Labor Shadow Attorney-General Mark Dreyfus said in a letter to Attorney-General Christian Porter that the Parliamentary Joint Committee on Intelligence and Security had worked to pass more than 15 national security laws since 2014, with 300 amendments.
But, he said, this time the Labor Party had been pushed too far.
The content of Dreyfus' letter became public soon after the fourth hearing on the bill, officially known as the Telecommunications and Other Legislation Amendment (Assistance and Access) Bill 2018, was held in Canberra on Friday morning. On Thursday, Senate president Senator Scott Ryan made a submission to the PJCIS, saying that the powers in the bill could clash with the exercising of parliamentary privilege.
Morrison and Home Affairs Peter Dutton held a media conference last week, pushing the PJCIS to finalise the bill so it could be passed before Parliament rises for the year on 6 December.
Encryption fight: Labor’s letter to Attorney-General confirming it will not pass all “flawed” laws by Christmas.— ???????? ?????? (@samanthamaiden) November 30, 2018
This is the first time in a decade that the Joint Standing Committee on Intelligence Matters could not reach bipartisan approach pic.twitter.com/cQC9PiZwdz
“Labor listened to the evidence put forward by agencies regarding the urgency of the [bill] and we accepted it. Labor’s position is that an interim version of the Access bill should be passed, to give the agencies the powers they said were necessary now, on an interim basis, while the committee continued its scrutiny of the Access bill,” Dreyfus wrote.
On Monday, Labor had raised the option of passing schedule one of the bill, the bit that gives new powers to the spy agencies, if it was only available to counter-terror agencies.
On Friday, Dreyfus clashed with Liberal Senator Jim Molan during the hearing, accusing him of badgering witnesses. The same day, the PJCIS heard what is arguably the most forceful testimony from anyone who has fronted the panel, with encryption technology firm Senetas' chairman Francis Galbally pulling no punches in outlining what he characterised as the negative impact the bill would have on the country as a whole.
In the letter, Dreyfus further said: "“Your government’s refusal to even work with this offer, despite written assurances of support, is extremely disappointing. To be clear, this would have clearly met the stated needs of the security agencies, while allowing the committee to identify deficiencies in this rushed legislation, which could only result in recommendations to strengthen it, not weaken it.
“… The committee heard powerful testimony that the bill in its current form could weaken Australia’s national security by creating deficiencies that allow criminals or state actors access to encrypted systems, that it could result in the loss of jobs and see some Australian companies offshore, and that it lacks adequate safeguards to balance against the increase in intrusive powers.

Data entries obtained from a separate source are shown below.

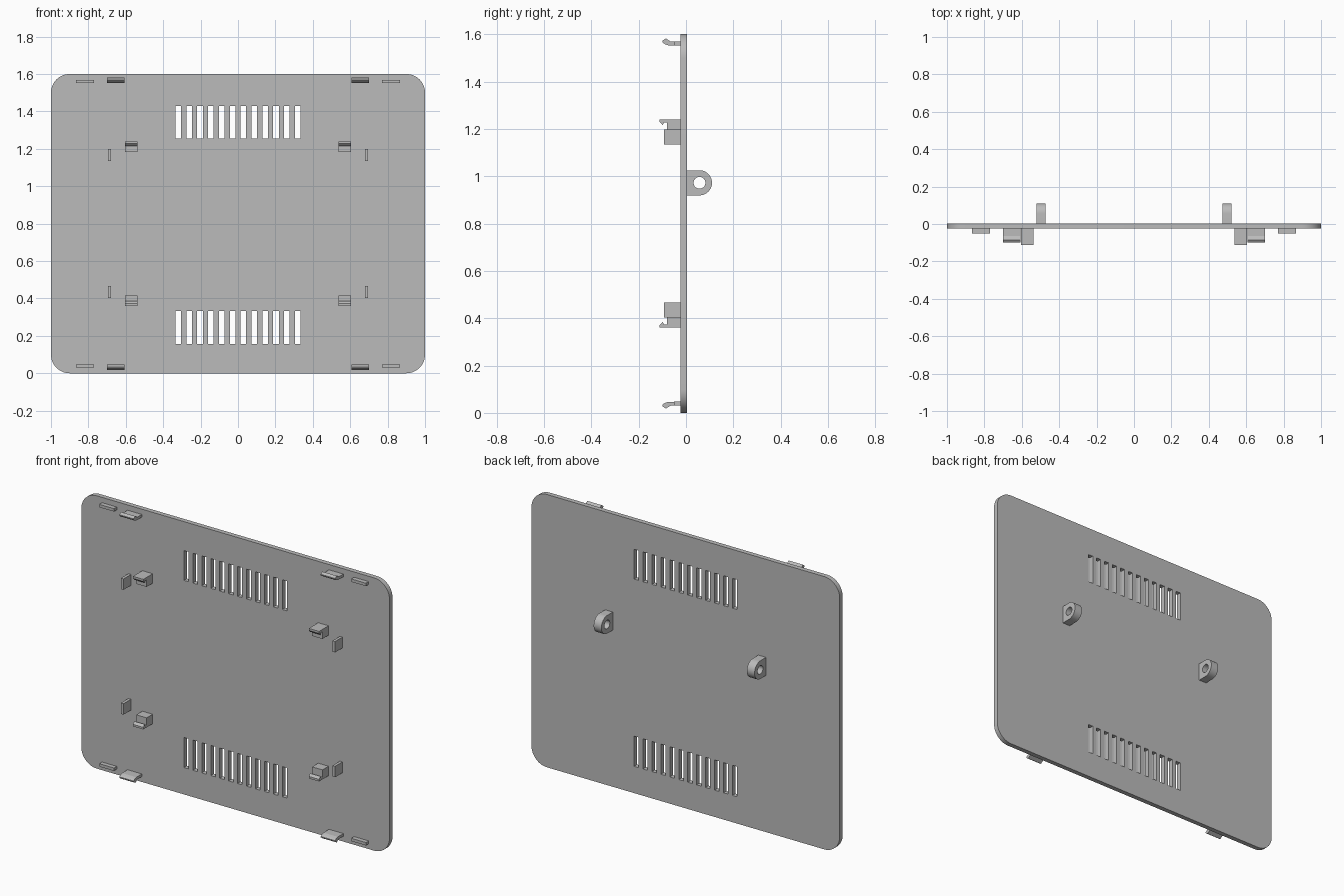
import bpy
import bmesh
from math import cos, sin, pi, radians
from mathutils import Vector

cube = bpy.data.objects.get("Cube")
if cube:
    bpy.data.objects.remove(cube, do_unlink=True)

grey = bpy.data.materials.new("light grey plastic")
grey.use_nodes = True
COLOUR = (0.5, 0.5, 0.5, 1)
grey.diffuse_color = COLOUR
grey.node_tree.nodes["Principled BSDF"].inputs["Base Color"].default_value = COLOUR

BACK, FRONT = 0.004, -0.024     # panel faces in y
ROOT = -0.02                    # front fittings start slightly inside the panel
MID = 0.8                       # height of the panel centre


def arc(cx, cy, r, start, end, steps):
    angles = [radians(start + (end - start) * i / steps) for i in range(steps + 1)]
    return [(cx + r * cos(a), cy + r * sin(a)) for a in angles]


def prism(name, profiles, low, high, axis="x"):
    """Extrude closed profiles along x (profile is y, z) or along y (profile is x, z)."""
    bm = bmesh.new()
    for profile in profiles:
        if axis == "x":
            points = [(low, a, b) for a, b in profile]
            shift = Vector((high - low, 0, 0))
        else:
            points = [(a, low, b) for a, b in profile]
            shift = Vector((0, high - low, 0))
        face = bm.faces.new([bm.verts.new(p) for p in points])
        moved = bmesh.ops.extrude_face_region(bm, geom=[face], use_keep_orig=True)
        verts = [v for v in moved["geom"] if isinstance(v, bmesh.types.BMVert)]
        bmesh.ops.translate(bm, verts=verts, vec=shift)
    bmesh.ops.recalc_face_normals(bm, faces=bm.faces)
    mesh = bpy.data.meshes.new(name)
    bm.to_mesh(mesh)
    bm.free()
    mesh.materials.append(grey)
    obj = bpy.data.objects.new(name, mesh)
    bpy.context.collection.objects.link(obj)
    return obj


def rect(a0, a1, b0, b1):
    return [(a0, b0), (a1, b0), (a1, b1), (a0, b1)]


def cut(obj, cutter):
    """Subtract the cutter from the object and discard the cutter."""
    cutter.hide_render = True
    mod = obj.modifiers.new("cut", "BOOLEAN")
    mod.operation = "DIFFERENCE"
    mod.solver = "EXACT"
    mod.object = cutter
    result = obj.evaluated_get(bpy.context.evaluated_depsgraph_get())
    mesh = bpy.data.meshes.new_from_object(result)
    obj.modifiers.clear()
    obj.data = mesh
    bpy.data.objects.remove(cutter, do_unlink=True)


def smooth(obj):
    bpy.ops.object.select_all(action="DESELECT")
    obj.select_set(True)
    bpy.context.view_layer.objects.active = obj
    bpy.ops.object.shade_smooth_by_angle(angle=radians(30))


# Rounded panel
R = 0.1
outline = (arc(1 - R, 1.6 - R, R, 0, 90, 12) + arc(R - 1, 1.6 - R, R, 90, 180, 12)
           + arc(R - 1, R, R, 180, 270, 12) + arc(1 - R, R, R, 270, 360, 12))
panel = prism("panel", [outline], FRONT, BACK, "y")

# Two rows of ventilation slots
slots = []
for z0, z1 in ((0.157, 0.334), (1.255, 1.43)):
    for i in range(12):
        x = (i - 5.5) * 0.058
        slots.append(rect(x - 0.015, x + 0.015, z0, z1))
cut(panel, prism("slot_cutter", slots, -0.1, 0.1, "y"))
smooth(panel)

# Front fitting profiles in y, z for the upper half
stop_tab = rect(-0.05, ROOT, 1.552, 1.569)
edge_hook = [(ROOT, 1.553), (-0.075, 1.553), (-0.09, 1.558), (-0.1, 1.566),
             (-0.1, 1.572), (-0.085, 1.582), (-0.065, 1.569), (ROOT, 1.569)]
guide_rib = rect(-0.093, ROOT, 1.134, 1.198)
clip = [(ROOT, 1.184), (-0.08, 1.184), (-0.08, 1.226), (-0.094, 1.226),
        (-0.098, 1.215), (-0.111, 1.228), (-0.111, 1.24), (ROOT, 1.24)]
fittings = [("stop_tab", stop_tab, 0.77, 0.865),
            ("edge_hook", edge_hook, 0.607, 0.7),
            ("guide_rib", guide_rib, 0.678, 0.695),
            ("inner_clip", clip, 0.537, 0.604)]

# Fittings mirrored left to right and top to bottom
for name, profile, x0, x1 in fittings:
    for side, sx in (("left", 1), ("right", -1)):
        prism(f"{name}_upper_{side}", [profile], sx * x0, sx * x1)
        lower = [(y, 2 * MID - z) for y, z in profile]
        prism(f"{name}_lower_{side}", [lower], sx * x0, sx * x1)

# Rounded lugs with a cross hole on the back
HY, HZ, LR = 0.057, 0.972, 0.053
lug_profile = [(0, HZ - LR)] + arc(HY, HZ, LR, -90, 90, 24) + [(0, HZ + LR)]
for side, sx in (("left", 1), ("right", -1)):
    lug = prism(f"back_lug_{side}", [lug_profile], sx * 0.472, sx * 0.522)
    hole = arc(HY, HZ, 0.025, 0, 345, 23)
    cut(lug, prism("hole_cutter", [hole], sx * 0.4, sx * 0.6))
    smooth(lug)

“The potential implications this has for weakening online security for all Australians conducting legitimate, everyday business are profound, and surely warrants further consideration.”
But Porter and Dutton were unmoved and in a response said: "Labor has sought to render the Bill ineffective by taking serious criminals, front-line state police, and encrypted messaging services out of its scope. The government puts the security and prosperity of the Australian people at the top of its agenda.
"We will also present all reasonable amendments that have been proposed, including several by Labor, while rejecting those unreasonable propositions that would render the Bill ineffective.
"It is time for [Labor leader] Bill Shorten to intervene and overrule Mark Dreyfus to ensure the safety of the Australian community."